* _DIRECTIONS_
Tally the lines below that hold the string "materials", and report the tally by itself.

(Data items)
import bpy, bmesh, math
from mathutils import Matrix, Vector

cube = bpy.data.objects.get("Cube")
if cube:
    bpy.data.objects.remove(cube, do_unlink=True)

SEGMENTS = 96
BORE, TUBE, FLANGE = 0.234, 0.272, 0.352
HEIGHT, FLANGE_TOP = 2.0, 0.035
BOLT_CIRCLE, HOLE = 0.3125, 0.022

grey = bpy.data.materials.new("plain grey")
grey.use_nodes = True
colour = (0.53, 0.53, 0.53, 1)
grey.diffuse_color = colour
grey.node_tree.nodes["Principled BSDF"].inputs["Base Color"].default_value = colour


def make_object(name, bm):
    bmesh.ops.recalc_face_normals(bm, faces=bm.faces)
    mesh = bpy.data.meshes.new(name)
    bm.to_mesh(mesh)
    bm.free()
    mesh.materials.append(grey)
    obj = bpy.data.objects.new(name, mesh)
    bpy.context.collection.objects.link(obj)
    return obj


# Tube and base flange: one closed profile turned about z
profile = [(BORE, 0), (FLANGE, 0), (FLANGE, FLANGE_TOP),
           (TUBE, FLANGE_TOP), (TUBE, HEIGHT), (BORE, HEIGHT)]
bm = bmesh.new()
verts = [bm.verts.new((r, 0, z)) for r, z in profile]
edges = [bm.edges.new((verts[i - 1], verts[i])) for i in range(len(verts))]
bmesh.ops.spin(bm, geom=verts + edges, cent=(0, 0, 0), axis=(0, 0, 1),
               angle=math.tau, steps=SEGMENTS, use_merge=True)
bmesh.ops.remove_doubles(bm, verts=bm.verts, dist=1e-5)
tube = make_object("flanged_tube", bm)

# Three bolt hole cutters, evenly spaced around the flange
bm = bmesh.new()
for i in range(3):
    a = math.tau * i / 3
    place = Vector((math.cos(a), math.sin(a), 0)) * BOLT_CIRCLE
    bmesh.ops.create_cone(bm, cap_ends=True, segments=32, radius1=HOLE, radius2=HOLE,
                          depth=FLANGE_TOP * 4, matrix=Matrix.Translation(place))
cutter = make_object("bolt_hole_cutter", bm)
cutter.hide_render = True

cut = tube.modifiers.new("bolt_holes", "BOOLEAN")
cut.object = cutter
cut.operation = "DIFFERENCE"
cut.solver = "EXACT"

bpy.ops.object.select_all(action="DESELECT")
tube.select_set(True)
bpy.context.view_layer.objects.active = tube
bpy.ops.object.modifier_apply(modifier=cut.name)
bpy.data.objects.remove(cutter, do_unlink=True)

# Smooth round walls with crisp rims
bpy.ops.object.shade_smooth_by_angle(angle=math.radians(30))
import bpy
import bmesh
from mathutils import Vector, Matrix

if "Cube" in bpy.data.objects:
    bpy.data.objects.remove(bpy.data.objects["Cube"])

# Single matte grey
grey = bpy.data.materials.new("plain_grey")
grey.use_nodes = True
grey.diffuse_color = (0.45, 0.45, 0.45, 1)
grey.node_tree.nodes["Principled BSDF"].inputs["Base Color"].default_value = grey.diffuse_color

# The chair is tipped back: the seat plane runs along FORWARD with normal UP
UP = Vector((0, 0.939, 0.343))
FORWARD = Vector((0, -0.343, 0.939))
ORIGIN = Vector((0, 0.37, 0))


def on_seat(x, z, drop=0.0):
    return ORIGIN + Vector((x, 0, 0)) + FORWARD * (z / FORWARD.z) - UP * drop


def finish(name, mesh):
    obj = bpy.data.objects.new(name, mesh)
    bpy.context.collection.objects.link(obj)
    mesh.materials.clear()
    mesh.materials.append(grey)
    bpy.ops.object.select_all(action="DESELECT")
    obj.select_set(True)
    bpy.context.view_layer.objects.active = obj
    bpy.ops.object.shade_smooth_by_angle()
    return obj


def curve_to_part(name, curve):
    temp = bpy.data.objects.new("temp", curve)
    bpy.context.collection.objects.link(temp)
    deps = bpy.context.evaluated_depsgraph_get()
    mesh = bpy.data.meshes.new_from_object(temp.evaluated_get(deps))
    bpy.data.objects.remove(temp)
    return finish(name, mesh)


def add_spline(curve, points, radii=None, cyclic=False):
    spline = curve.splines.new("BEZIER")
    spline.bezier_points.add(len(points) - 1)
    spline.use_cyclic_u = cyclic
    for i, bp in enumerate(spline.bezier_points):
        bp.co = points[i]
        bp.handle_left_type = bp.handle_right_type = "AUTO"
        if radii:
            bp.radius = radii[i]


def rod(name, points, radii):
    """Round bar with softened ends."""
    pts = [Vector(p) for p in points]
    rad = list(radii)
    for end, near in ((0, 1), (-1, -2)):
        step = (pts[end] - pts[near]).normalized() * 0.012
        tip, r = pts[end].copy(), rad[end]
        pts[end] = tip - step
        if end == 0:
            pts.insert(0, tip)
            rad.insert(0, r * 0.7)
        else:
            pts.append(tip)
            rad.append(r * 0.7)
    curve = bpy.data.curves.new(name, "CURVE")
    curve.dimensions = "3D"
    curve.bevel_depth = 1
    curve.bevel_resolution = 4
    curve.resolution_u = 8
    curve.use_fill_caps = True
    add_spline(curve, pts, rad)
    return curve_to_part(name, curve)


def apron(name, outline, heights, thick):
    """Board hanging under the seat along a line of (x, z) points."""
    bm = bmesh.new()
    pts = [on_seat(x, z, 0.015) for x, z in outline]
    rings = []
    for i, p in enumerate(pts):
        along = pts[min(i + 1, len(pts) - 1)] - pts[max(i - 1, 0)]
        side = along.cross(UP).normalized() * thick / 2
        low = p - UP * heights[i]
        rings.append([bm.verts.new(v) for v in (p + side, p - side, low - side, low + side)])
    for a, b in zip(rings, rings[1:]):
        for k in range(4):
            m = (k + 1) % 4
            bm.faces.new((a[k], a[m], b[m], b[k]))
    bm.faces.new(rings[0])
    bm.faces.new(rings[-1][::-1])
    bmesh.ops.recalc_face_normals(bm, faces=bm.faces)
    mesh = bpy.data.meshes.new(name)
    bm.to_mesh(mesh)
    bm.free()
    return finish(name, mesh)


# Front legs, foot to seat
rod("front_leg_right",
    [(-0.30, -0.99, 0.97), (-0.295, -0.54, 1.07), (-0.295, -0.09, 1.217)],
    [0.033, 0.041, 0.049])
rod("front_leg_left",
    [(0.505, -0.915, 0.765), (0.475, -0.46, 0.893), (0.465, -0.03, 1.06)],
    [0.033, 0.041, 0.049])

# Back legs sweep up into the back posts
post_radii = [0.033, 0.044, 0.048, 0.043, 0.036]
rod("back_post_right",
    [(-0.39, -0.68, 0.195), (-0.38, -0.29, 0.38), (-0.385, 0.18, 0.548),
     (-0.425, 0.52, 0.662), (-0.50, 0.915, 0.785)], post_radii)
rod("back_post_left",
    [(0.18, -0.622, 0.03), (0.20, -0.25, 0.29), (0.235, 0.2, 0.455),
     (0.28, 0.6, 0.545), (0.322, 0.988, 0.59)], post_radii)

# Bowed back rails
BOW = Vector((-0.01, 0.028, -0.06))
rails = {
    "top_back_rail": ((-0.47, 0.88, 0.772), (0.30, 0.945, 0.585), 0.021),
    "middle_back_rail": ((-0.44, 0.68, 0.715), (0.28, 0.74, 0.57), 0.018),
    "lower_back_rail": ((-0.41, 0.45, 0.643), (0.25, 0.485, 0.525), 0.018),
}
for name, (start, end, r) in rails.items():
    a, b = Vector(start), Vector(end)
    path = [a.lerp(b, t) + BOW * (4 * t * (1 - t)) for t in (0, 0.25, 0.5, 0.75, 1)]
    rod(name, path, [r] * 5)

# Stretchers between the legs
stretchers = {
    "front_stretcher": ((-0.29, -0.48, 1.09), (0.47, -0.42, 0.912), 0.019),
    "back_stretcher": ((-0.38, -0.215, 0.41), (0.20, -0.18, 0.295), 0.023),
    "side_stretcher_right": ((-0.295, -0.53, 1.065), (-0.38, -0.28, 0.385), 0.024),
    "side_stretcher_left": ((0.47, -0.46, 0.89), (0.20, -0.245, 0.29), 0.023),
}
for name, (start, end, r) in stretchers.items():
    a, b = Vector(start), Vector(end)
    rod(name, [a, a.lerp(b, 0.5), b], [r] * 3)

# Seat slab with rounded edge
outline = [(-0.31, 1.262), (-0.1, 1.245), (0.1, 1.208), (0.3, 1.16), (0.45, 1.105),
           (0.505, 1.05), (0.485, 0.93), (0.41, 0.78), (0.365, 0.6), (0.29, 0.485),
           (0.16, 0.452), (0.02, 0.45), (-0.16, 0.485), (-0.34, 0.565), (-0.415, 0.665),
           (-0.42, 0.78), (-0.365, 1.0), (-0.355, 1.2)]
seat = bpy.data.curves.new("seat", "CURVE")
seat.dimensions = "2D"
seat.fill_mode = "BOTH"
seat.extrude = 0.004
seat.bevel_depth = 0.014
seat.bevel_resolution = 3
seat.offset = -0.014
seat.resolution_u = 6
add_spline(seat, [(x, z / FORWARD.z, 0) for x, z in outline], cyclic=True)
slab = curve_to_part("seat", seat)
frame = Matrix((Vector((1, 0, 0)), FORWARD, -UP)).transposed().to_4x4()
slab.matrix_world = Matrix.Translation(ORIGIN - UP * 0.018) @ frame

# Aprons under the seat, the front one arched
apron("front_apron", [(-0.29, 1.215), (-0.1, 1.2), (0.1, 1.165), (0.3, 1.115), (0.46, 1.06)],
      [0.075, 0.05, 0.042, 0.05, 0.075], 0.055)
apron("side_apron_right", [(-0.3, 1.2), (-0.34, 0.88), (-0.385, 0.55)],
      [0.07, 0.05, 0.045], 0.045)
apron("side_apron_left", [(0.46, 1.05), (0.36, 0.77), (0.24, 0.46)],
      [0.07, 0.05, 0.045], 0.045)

* _YOUR RESPONSE_
5